Yale University discovered it suffered a data breach — 10 years ago.
The Yale data breach occurred at some point between April 2008 and January 2009, but officials are unsure exactly when. The Yale data breach included sensitive data such as names, Social Security numbers and birth dates on an unknown number of people, as well as some email addresses and physical addresses.
Because the Yale data breach happened so long ago, the University claimed it did not have much information on how it occurred.

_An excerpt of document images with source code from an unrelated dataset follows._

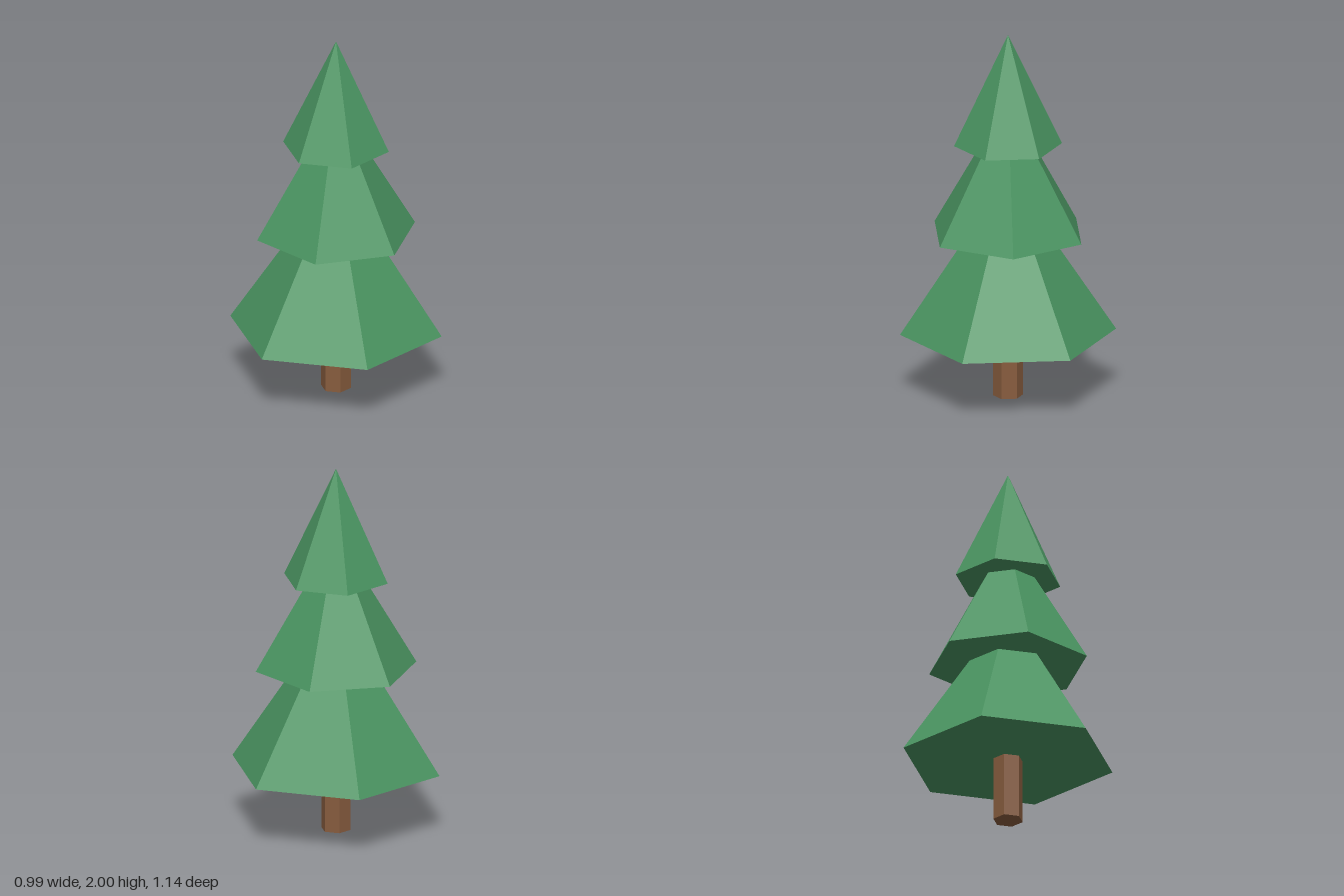
import * as THREE from 'three';

const SIDES = 6;

export function createModel() {
  const tree = new THREE.Group();
  tree.name = 'pineTree';

  const bark = new THREE.MeshStandardMaterial({ color: 0x875c3e });
  bark.name = 'bark brown';
  const needles = new THREE.MeshStandardMaterial({ color: 0x4a9461 });
  needles.name = 'needle green';
  bark.flatShading = needles.flatShading = true;

  // Hexagonal trunk, standing on the ground
  const trunk = new THREE.Mesh(new THREE.CylinderGeometry(0.08, 0.08, 0.36, SIDES), bark);
  trunk.name = 'trunk';
  trunk.position.y = 0.18;
  tree.add(trunk);

  // Three overlapping tiers of foliage, the middle one twisted
  const tiers = [
    { name: 'lowerFoliage', radius: 0.57, base: 0.35, height: 0.87, twist: 0 },
    { name: 'middleFoliage', radius: 0.43, base: 0.9, height: 0.74, twist: 0.5 },
    { name: 'upperFoliage', radius: 0.285, base: 1.39, height: 0.61, twist: 0 },
  ];
  for (const { name, radius, base, height, twist } of tiers) {
    const tier = new THREE.Mesh(new THREE.ConeGeometry(radius, height, SIDES), needles);
    tier.name = name;
    tier.position.y = base + height / 2;
    tier.rotation.y = twist;
    tree.add(tier);
  }

  return tree;
}
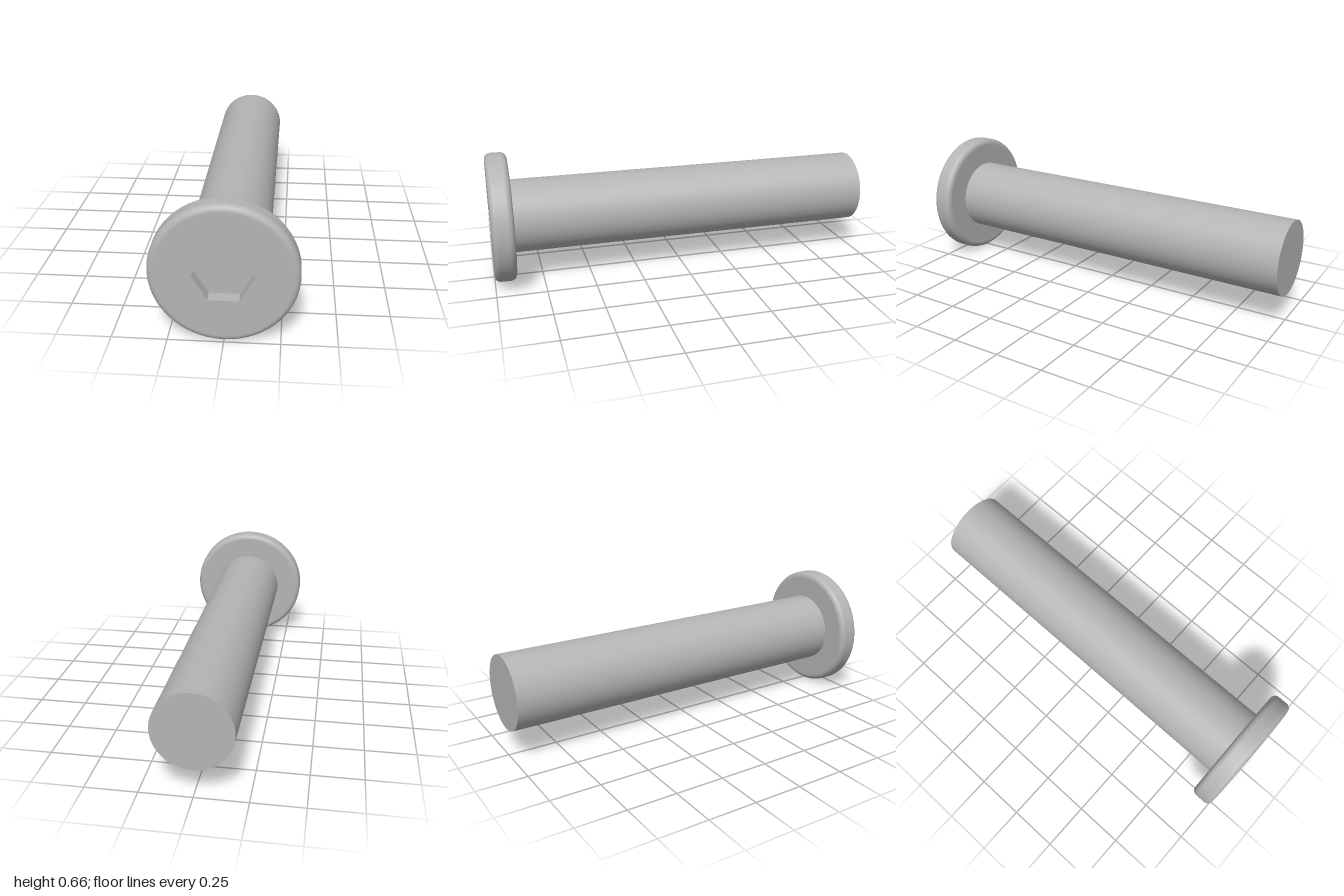
import * as THREE from 'three';

const SEG = 96;
const HEAD_R = 0.33, FILLET = 0.03, FLAT_R = HEAD_R - FILLET + -0.001;
const FRONT = 1, HEAD_BACK = 0.89, TAIL = -1;
const SHAFT_R = 0.188, SOCKET_R = 0.137, SOCKET_DEPTH = 0.06;

export function createModel() {
  const group = new THREE.Group();
  const steel = new THREE.MeshStandardMaterial({ color: 0xb4b4b4 });
  steel.name = 'steel';

  const add = (name, geometry, z = 0) => {
    const mesh = new THREE.Mesh(geometry, steel);
    mesh.name = name;
    mesh.position.set(0, HEAD_R, z);
    group.add(mesh);
  };

  // Head rim: side wall with a rounded edge front and back
  const profile = [new THREE.Vector2(FLAT_R, HEAD_BACK)];
  for (const [centre, start] of [[HEAD_BACK + FILLET, -Math.PI / 2], [FRONT - FILLET, 0]]) {
    for (let i = 0; i <= 8; i++) {
      const a = start + (i / 8) * Math.PI / 2;
      profile.push(new THREE.Vector2(HEAD_R - FILLET + FILLET * Math.cos(a), centre + FILLET * Math.sin(a)));
    }
  }
  profile.push(new THREE.Vector2(FLAT_R, FRONT));
  add('headRim', new THREE.LatheGeometry(profile, SEG).rotateX(Math.PI / 2));

  // Flat front face, with the walls of the hexagonal socket
  const face = new THREE.Shape().absarc(0, 0, FLAT_R, 0, Math.PI * 2);
  const corners = Array.from({ length: 6 }, (_, i) =>
    new THREE.Vector2(SOCKET_R * Math.cos(i * Math.PI / 3), SOCKET_R * Math.sin(i * Math.PI / 3)));
  face.holes.push(new THREE.Path(corners));
  add('headFace', new THREE.ExtrudeGeometry(face,
    { depth: SOCKET_DEPTH, bevelEnabled: false, curveSegments: SEG }), FRONT - SOCKET_DEPTH);
  add('socketFloor', new THREE.CircleGeometry(SOCKET_R, 6), FRONT - SOCKET_DEPTH);

  // Flat underside of the head around the shaft
  add('headUnderside', new THREE.RingGeometry(SHAFT_R - 0.01, FLAT_R, SEG).rotateY(Math.PI), HEAD_BACK);

  // Plain round shaft, running slightly into the head
  const length = HEAD_BACK + 0.02 - TAIL;
  add('shaft', new THREE.CylinderGeometry(SHAFT_R, SHAFT_R, length, SEG).rotateX(Math.PI / 2), TAIL + length / 2);

  return group;
}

In its announcement of the breach, Yale noted that in 2011, the school’s IT “deleted the personal information in the database as part of an effort to eliminate unneeded personal information on Yale servers, but the intrusion was not detected at that time.”
The Yale data breach was not discovered until June 2018 when the school’s IT was “testing its servers for vulnerabilities and discovered a log that revealed the intrusion.”

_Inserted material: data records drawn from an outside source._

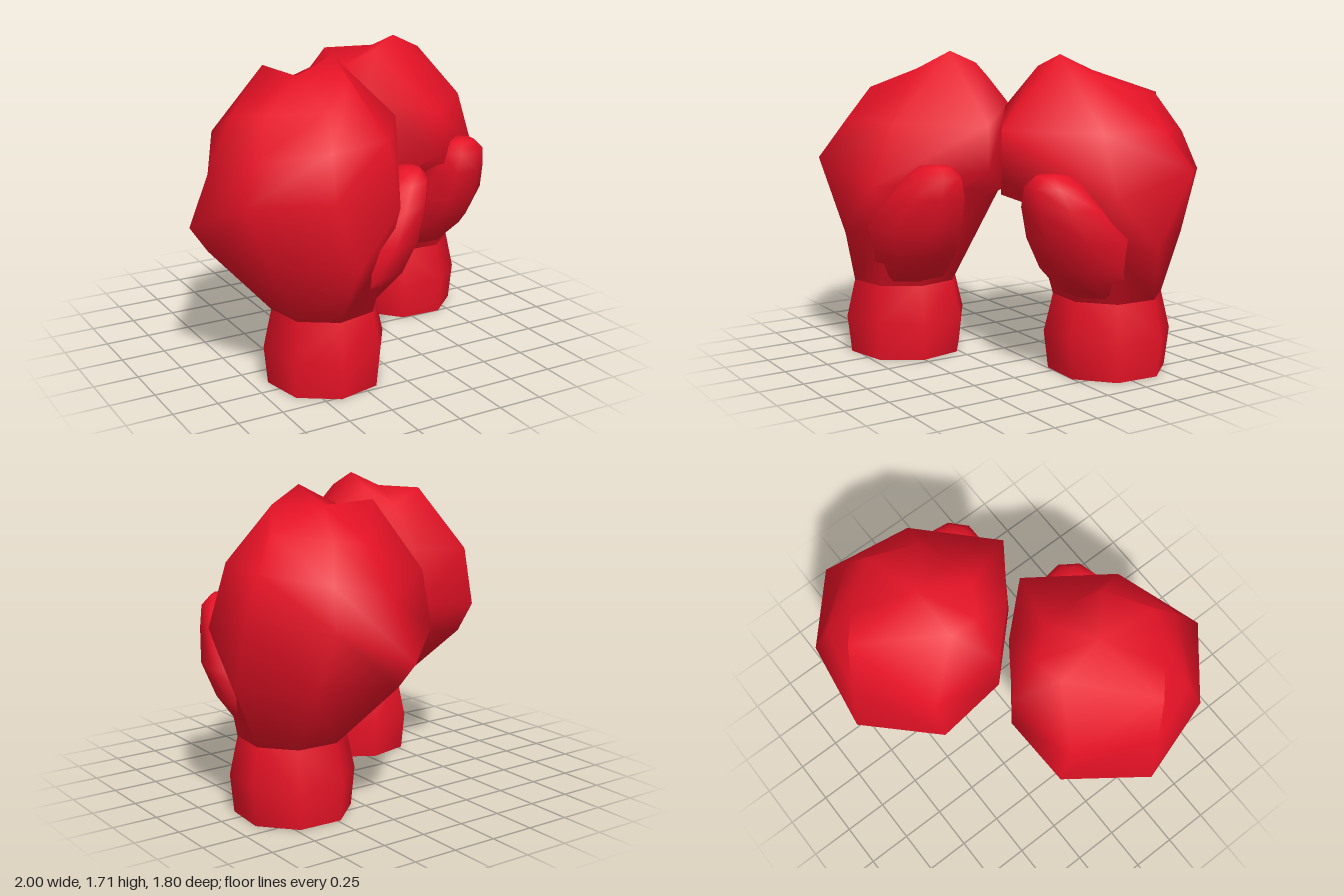
import * as THREE from 'three';
import { toCreasedNormals } from 'three/addons/utils/BufferGeometryUtils.js';

const SIDES = 8;

// Elliptical ring of points at height y
function ellipse(y, cx, cz, rx, rz) {
  return Array.from({ length: SIDES }, (_, i) => {
    const a = ((i + 1 / 3) / SIDES) * Math.PI * 2;
    return [cx + Math.cos(a) * rx, y, cz + Math.sin(a) * rz];
  });
}

// Skin rings of points from bottom to top and close both ends;
// side = -1 mirrors the loft across x = 0.
function loft(rings, side, topRise = 0) {
  const centre = (ring, rise) =>
    [0, 1, 2].map((k) => ring.reduce((sum, p) => sum + p[k], 0) / SIDES + (k === 1 ? rise : 0));
  const points = [...rings.flat(), centre(rings[0], 0), centre(rings[rings.length - 1], topRise)];
  const idx = [];
  const face = (a, b, c) => (side > 0 ? idx.push(a, b, c) : idx.push(a, c, b));
  const bottomCentre = rings.length * SIDES, top = bottomCentre - SIDES;
  for (let i = 0; i < SIDES; i++) {
    const j = (i + 1) % SIDES;
    for (let r = 0; r < top; r += SIDES) {
      face(r + i, r + i + SIDES, r + j);
      face(r + j, r + i + SIDES, r + j + SIDES);
    }
    face(bottomCentre, i, j);
    face(bottomCentre + 1, top + j, top + i);
  }
  const g = new THREE.BufferGeometry();
  g.setAttribute('position', new THREE.Float32BufferAttribute(points.flatMap(([x, y, z]) => [x * side, y, z]), 3));
  g.setIndex(idx);
  g.computeVertexNormals();
  return g;
}

// Wrist seam shared by the cuff and the fist
const WRIST = ellipse(0.42, -0.59, 0.14, 0.3, 0.29);

// Wrist cuff, slightly barrelled
const CUFF = [
  ellipse(0, -0.59, 0.14, 0.325, 0.315),
  ellipse(0.21, -0.59, 0.14, 0.35, 0.335),
  WRIST,
];

// Fist cross-sections, each running inner side, front, outer side, back
const PALM = [ // drawn in beneath the curled fingers
  [-0.14, 0.88, 0.06], [-0.2, 0.96, 0.26], [-0.6, 0.77, 0.5], [-0.87, 0.71, 0.39],
  [-0.98, 0.74, -0.04], [-0.8, 0.74, -0.43], [-0.36, 0.78, -0.5], [-0.13, 0.82, -0.25],
];
const KNUCKLES = [ // widest section
  [-0.01, 0.95, 0.18], [-0.05, 1.08, 0.44], [-0.67, 1.0, 0.56], [-1.04, 1.12, 0.3],
  [-1.06, 1.07, -0.15], [-0.82, 0.87, -0.52], [-0.32, 0.95, -0.58], [-0.04, 1.0, -0.29],
];
const PADDING = [
  [-0.01, 1.42, 0.03], [-0.05, 1.33, 0.43], [-0.58, 1.33, 0.48], [-0.89, 1.33, 0.26],
  [-0.97, 1.28, -0.13], [-0.82, 1.2, -0.4], [-0.36, 1.27, -0.53], [-0.04, 1.3, -0.26],
];
const CROWN = [
  [-0.19, 1.64, 0.04], [-0.32, 1.71, 0.13], [-0.48, 1.62, 0.25], [-0.76, 1.51, 0.21],
  [-0.82, 1.49, -0.1], [-0.82, 1.48, -0.28], [-0.28, 1.63, -0.26], [-0.15, 1.55, -0.13],
];
const FIST = [WRIST, PALM, KNUCKLES, PADDING, CROWN];

// Thumb leaning inward across the palm
const THUMB = [
  ellipse(0.43, -0.55, 0.2, 0.2, 0.2),
  ellipse(0.6, -0.48, 0.34, 0.24, 0.22),
  ellipse(0.78, -0.46, 0.44, 0.28, 0.2),
  ellipse(0.95, -0.38, 0.49, 0.22, 0.17),
  ellipse(1.06, -0.34, 0.52, 0.16, 0.14),
  ellipse(1.115, -0.33, 0.53, 0.09, 0.08),
];

function makeGlove(name, side, material) {
  const glove = new THREE.Group();
  glove.name = name;
  const part = (partName, geometry) => {
    const mesh = new THREE.Mesh(geometry, material);
    mesh.name = partName;
    glove.add(mesh);
  };
  part('cuff', toCreasedNormals(loft(CUFF, side), 1.0));
  part('fist', loft(FIST, side, 0.04));
  part('thumb', loft(THUMB, side, 0.01));
  return glove;
}

export function createModel() {
  const model = new THREE.Group();
  model.name = 'boxingGloves';
  const red = new THREE.MeshStandardMaterial({ color: 0xe51226 });

  // The pair is mirrored, staggered front to back and turned together
  const pair = new THREE.Group();
  pair.name = 'glovePair';
  const right = makeGlove('rightGlove', 1, red);
  right.position.set(0.017, 0, -0.11);
  const left = makeGlove('leftGlove', -1, red);
  left.position.set(0.017, 0, 0.11);
  pair.add(right, left);
  pair.rotation.y = 0.861;
  model.add(pair);
  return model;
}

Ryan Wilk, vice president at NuData Security, said the data included in the breach was more than enough to put users at risk.
“Although financial information was not exposed, even having your Social Security number, name, address and date of birth stolen can still cause problems,” Wilk wrote via email. “Cybercriminals can use this information to create a complete profile of students. Add a bit of social engineering, and they can start cracking all types of accounts and even open up new accounts in the students’ names.”
The school said it notified those students, alumni, faculty and staff memers affected by the breach and has offered identity monitoring services.
Zach Seward, CPO and executive editor at Quartz, was one victim in the Yale data breach, and he relayed his story on Twitter.
Wilk said it might not be Yale’s fault for not discovering the breach sooner.
“Malicious actors are learning not only to access a system but also to do it without leaving a trace. This extreme sophistication results in hard-to-uncover breaches that can take a long to reveal. We encourage companies and organizations to monitor their security system constantly and to stay alert for any unusual activity,” Wilk wrote. “Even if they’ve checked unusual activity thousands of times and it turned out to be nothing risky, the next time that anomaly may just be your cybercriminal at work.”